TRY IT
Repeat every line that appears below, with nothing altered.

DATA FOR THIS TASK

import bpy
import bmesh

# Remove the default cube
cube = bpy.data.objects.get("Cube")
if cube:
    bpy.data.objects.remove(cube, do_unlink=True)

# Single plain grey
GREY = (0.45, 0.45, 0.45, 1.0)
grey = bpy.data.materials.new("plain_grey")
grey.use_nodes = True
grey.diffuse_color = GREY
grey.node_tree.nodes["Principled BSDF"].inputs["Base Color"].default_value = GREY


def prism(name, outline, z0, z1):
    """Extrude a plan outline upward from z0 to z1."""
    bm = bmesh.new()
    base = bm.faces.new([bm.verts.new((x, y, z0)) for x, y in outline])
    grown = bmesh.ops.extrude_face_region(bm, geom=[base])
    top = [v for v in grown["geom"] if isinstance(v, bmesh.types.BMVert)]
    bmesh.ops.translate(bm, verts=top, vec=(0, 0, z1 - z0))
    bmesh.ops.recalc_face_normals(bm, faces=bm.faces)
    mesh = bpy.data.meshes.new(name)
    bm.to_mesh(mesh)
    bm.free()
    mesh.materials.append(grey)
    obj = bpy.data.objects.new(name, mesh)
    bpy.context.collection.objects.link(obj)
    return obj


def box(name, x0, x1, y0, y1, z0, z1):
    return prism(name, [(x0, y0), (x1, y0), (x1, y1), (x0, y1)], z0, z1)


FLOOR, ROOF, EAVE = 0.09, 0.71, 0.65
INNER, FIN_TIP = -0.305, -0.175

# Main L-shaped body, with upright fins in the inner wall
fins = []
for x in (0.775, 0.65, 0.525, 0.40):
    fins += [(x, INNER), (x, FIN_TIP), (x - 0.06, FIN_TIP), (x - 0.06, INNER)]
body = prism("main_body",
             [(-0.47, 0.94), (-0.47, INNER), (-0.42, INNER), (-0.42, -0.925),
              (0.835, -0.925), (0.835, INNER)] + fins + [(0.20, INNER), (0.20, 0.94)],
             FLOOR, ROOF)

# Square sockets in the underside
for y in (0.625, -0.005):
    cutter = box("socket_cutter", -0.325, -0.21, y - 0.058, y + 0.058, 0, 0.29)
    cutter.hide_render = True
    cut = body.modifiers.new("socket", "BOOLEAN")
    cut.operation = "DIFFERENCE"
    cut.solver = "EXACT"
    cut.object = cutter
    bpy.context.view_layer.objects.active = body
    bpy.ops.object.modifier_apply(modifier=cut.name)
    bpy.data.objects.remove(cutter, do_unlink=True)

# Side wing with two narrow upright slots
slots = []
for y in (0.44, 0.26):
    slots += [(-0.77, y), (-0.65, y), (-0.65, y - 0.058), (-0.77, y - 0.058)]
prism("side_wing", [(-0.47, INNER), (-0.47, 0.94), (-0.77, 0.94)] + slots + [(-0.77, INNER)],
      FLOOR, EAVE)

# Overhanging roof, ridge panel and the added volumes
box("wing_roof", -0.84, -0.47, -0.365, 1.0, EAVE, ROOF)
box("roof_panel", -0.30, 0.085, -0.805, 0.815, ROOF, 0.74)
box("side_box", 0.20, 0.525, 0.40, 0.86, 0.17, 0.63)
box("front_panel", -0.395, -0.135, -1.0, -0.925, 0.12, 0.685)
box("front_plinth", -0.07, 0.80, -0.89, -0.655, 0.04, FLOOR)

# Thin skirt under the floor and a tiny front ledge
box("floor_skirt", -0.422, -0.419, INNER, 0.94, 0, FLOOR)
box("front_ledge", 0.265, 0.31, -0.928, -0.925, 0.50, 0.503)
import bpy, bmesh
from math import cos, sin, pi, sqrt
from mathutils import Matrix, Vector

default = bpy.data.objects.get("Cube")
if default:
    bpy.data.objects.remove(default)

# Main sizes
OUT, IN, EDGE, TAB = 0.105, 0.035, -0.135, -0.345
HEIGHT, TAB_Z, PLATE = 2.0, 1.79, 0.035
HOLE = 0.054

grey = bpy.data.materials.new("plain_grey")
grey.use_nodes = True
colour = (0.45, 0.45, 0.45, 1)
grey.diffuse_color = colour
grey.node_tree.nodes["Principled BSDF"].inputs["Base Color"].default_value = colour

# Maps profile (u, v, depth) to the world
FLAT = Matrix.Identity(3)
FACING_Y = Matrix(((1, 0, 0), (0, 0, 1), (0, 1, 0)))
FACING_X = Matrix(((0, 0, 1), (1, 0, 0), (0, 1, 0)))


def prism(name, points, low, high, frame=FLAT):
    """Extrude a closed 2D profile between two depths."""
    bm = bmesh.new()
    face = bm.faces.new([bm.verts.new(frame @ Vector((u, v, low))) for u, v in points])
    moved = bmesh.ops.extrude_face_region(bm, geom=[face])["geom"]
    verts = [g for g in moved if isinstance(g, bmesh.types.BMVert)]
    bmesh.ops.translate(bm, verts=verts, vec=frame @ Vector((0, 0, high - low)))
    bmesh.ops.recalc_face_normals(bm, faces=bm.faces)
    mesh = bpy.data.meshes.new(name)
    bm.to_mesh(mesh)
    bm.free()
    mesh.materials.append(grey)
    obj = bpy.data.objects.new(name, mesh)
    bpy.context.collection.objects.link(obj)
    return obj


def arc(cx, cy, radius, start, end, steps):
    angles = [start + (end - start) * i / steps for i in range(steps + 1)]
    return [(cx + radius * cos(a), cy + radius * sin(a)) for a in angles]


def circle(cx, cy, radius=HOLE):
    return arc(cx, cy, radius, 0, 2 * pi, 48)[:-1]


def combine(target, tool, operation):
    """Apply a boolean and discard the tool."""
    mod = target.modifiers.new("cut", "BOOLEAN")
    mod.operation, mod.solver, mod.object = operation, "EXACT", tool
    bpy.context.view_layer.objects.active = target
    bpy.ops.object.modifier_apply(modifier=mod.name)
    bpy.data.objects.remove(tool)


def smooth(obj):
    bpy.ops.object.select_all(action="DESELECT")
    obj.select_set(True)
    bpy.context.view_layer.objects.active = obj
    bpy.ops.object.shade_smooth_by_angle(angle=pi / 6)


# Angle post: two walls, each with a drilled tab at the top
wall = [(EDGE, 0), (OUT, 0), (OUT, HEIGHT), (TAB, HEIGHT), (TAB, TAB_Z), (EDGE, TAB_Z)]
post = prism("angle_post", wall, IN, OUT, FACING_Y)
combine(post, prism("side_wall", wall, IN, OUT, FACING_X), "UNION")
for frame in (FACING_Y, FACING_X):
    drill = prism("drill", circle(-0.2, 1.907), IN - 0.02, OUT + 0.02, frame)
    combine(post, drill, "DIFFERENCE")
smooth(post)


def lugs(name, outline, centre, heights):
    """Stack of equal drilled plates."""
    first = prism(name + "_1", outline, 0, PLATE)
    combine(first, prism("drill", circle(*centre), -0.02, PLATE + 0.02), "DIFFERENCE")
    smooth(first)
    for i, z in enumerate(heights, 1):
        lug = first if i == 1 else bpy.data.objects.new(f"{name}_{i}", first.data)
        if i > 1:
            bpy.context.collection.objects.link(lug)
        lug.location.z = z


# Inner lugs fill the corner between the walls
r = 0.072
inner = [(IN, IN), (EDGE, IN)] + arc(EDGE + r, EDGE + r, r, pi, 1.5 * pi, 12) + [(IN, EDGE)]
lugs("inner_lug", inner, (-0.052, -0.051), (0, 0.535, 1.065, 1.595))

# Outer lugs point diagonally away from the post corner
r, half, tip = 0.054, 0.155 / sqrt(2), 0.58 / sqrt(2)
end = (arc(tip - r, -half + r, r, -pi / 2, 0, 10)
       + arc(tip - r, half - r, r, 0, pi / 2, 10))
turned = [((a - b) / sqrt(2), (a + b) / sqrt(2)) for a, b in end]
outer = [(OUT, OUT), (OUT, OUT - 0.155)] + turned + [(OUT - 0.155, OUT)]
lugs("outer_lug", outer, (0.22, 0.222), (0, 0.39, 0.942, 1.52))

WRITTEN SOLUTION
import bpy
import bmesh

# Remove the default cube
cube = bpy.data.objects.get("Cube")
if cube:
    bpy.data.objects.remove(cube, do_unlink=True)

# Single plain grey
GREY = (0.45, 0.45, 0.45, 1.0)
grey = bpy.data.materials.new("plain_grey")
grey.use_nodes = True
grey.diffuse_color = GREY
grey.node_tree.nodes["Principled BSDF"].inputs["Base Color"].default_value = GREY


def prism(name, outline, z0, z1):
    """Extrude a plan outline upward from z0 to z1."""
    bm = bmesh.new()
    base = bm.faces.new([bm.verts.new((x, y, z0)) for x, y in outline])
    grown = bmesh.ops.extrude_face_region(bm, geom=[base])
    top = [v for v in grown["geom"] if isinstance(v, bmesh.types.BMVert)]
    bmesh.ops.translate(bm, verts=top, vec=(0, 0, z1 - z0))
    bmesh.ops.recalc_face_normals(bm, faces=bm.faces)
    mesh = bpy.data.meshes.new(name)
    bm.to_mesh(mesh)
    bm.free()
    mesh.materials.append(grey)
    obj = bpy.data.objects.new(name, mesh)
    bpy.context.collection.objects.link(obj)
    return obj


def box(name, x0, x1, y0, y1, z0, z1):
    return prism(name, [(x0, y0), (x1, y0), (x1, y1), (x0, y1)], z0, z1)


FLOOR, ROOF, EAVE = 0.09, 0.71, 0.65
INNER, FIN_TIP = -0.305, -0.175

# Main L-shaped body, with upright fins in the inner wall
fins = []
for x in (0.775, 0.65, 0.525, 0.40):
    fins += [(x, INNER), (x, FIN_TIP), (x - 0.06, FIN_TIP), (x - 0.06, INNER)]
body = prism("main_body",
             [(-0.47, 0.94), (-0.47, INNER), (-0.42, INNER), (-0.42, -0.925),
              (0.835, -0.925), (0.835, INNER)] + fins + [(0.20, INNER), (0.20, 0.94)],
             FLOOR, ROOF)

# Square sockets in the underside
for y in (0.625, -0.005):
    cutter = box("socket_cutter", -0.325, -0.21, y - 0.058, y + 0.058, 0, 0.29)
    cutter.hide_render = True
    cut = body.modifiers.new("socket", "BOOLEAN")
    cut.operation = "DIFFERENCE"
    cut.solver = "EXACT"
    cut.object = cutter
    bpy.context.view_layer.objects.active = body
    bpy.ops.object.modifier_apply(modifier=cut.name)
    bpy.data.objects.remove(cutter, do_unlink=True)

# Side wing with two narrow upright slots
slots = []
for y in (0.44, 0.26):
    slots += [(-0.77, y), (-0.65, y), (-0.65, y - 0.058), (-0.77, y - 0.058)]
prism("side_wing", [(-0.47, INNER), (-0.47, 0.94), (-0.77, 0.94)] + slots + [(-0.77, INNER)],
      FLOOR, EAVE)

# Overhanging roof, ridge panel and the added volumes
box("wing_roof", -0.84, -0.47, -0.365, 1.0, EAVE, ROOF)
box("roof_panel", -0.30, 0.085, -0.805, 0.815, ROOF, 0.74)
box("side_box", 0.20, 0.525, 0.40, 0.86, 0.17, 0.63)
box("front_panel", -0.395, -0.135, -1.0, -0.925, 0.12, 0.685)
box("front_plinth", -0.07, 0.80, -0.89, -0.655, 0.04, FLOOR)

# Thin skirt under the floor and a tiny front ledge
box("floor_skirt", -0.422, -0.419, INNER, 0.94, 0, FLOOR)
box("front_ledge", 0.265, 0.31, -0.928, -0.925, 0.50, 0.503)
import bpy, bmesh
from math import cos, sin, pi, sqrt
from mathutils import Matrix, Vector

default = bpy.data.objects.get("Cube")
if default:
    bpy.data.objects.remove(default)

# Main sizes
OUT, IN, EDGE, TAB = 0.105, 0.035, -0.135, -0.345
HEIGHT, TAB_Z, PLATE = 2.0, 1.79, 0.035
HOLE = 0.054

grey = bpy.data.materials.new("plain_grey")
grey.use_nodes = True
colour = (0.45, 0.45, 0.45, 1)
grey.diffuse_color = colour
grey.node_tree.nodes["Principled BSDF"].inputs["Base Color"].default_value = colour

# Maps profile (u, v, depth) to the world
FLAT = Matrix.Identity(3)
FACING_Y = Matrix(((1, 0, 0), (0, 0, 1), (0, 1, 0)))
FACING_X = Matrix(((0, 0, 1), (1, 0, 0), (0, 1, 0)))


def prism(name, points, low, high, frame=FLAT):
    """Extrude a closed 2D profile between two depths."""
    bm = bmesh.new()
    face = bm.faces.new([bm.verts.new(frame @ Vector((u, v, low))) for u, v in points])
    moved = bmesh.ops.extrude_face_region(bm, geom=[face])["geom"]
    verts = [g for g in moved if isinstance(g, bmesh.types.BMVert)]
    bmesh.ops.translate(bm, verts=verts, vec=frame @ Vector((0, 0, high - low)))
    bmesh.ops.recalc_face_normals(bm, faces=bm.faces)
    mesh = bpy.data.meshes.new(name)
    bm.to_mesh(mesh)
    bm.free()
    mesh.materials.append(grey)
    obj = bpy.data.objects.new(name, mesh)
    bpy.context.collection.objects.link(obj)
    return obj


def arc(cx, cy, radius, start, end, steps):
    angles = [start + (end - start) * i / steps for i in range(steps + 1)]
    return [(cx + radius * cos(a), cy + radius * sin(a)) for a in angles]


def circle(cx, cy, radius=HOLE):
    return arc(cx, cy, radius, 0, 2 * pi, 48)[:-1]


def combine(target, tool, operation):
    """Apply a boolean and discard the tool."""
    mod = target.modifiers.new("cut", "BOOLEAN")
    mod.operation, mod.solver, mod.object = operation, "EXACT", tool
    bpy.context.view_layer.objects.active = target
    bpy.ops.object.modifier_apply(modifier=mod.name)
    bpy.data.objects.remove(tool)


def smooth(obj):
    bpy.ops.object.select_all(action="DESELECT")
    obj.select_set(True)
    bpy.context.view_layer.objects.active = obj
    bpy.ops.object.shade_smooth_by_angle(angle=pi / 6)


# Angle post: two walls, each with a drilled tab at the top
wall = [(EDGE, 0), (OUT, 0), (OUT, HEIGHT), (TAB, HEIGHT), (TAB, TAB_Z), (EDGE, TAB_Z)]
post = prism("angle_post", wall, IN, OUT, FACING_Y)
combine(post, prism("side_wall", wall, IN, OUT, FACING_X), "UNION")
for frame in (FACING_Y, FACING_X):
    drill = prism("drill", circle(-0.2, 1.907), IN - 0.02, OUT + 0.02, frame)
    combine(post, drill, "DIFFERENCE")
smooth(post)


def lugs(name, outline, centre, heights):
    """Stack of equal drilled plates."""
    first = prism(name + "_1", outline, 0, PLATE)
    combine(first, prism("drill", circle(*centre), -0.02, PLATE + 0.02), "DIFFERENCE")
    smooth(first)
    for i, z in enumerate(heights, 1):
        lug = first if i == 1 else bpy.data.objects.new(f"{name}_{i}", first.data)
        if i > 1:
            bpy.context.collection.objects.link(lug)
        lug.location.z = z


# Inner lugs fill the corner between the walls
r = 0.072
inner = [(IN, IN), (EDGE, IN)] + arc(EDGE + r, EDGE + r, r, pi, 1.5 * pi, 12) + [(IN, EDGE)]
lugs("inner_lug", inner, (-0.052, -0.051), (0, 0.535, 1.065, 1.595))

# Outer lugs point diagonally away from the post corner
r, half, tip = 0.054, 0.155 / sqrt(2), 0.58 / sqrt(2)
end = (arc(tip - r, -half + r, r, -pi / 2, 0, 10)
       + arc(tip - r, half - r, r, 0, pi / 2, 10))
turned = [((a - b) / sqrt(2), (a + b) / sqrt(2)) for a, b in end]
outer = [(OUT, OUT), (OUT, OUT - 0.155)] + turned + [(OUT - 0.155, OUT)]
lugs("outer_lug", outer, (0.22, 0.222), (0, 0.39, 0.942, 1.52))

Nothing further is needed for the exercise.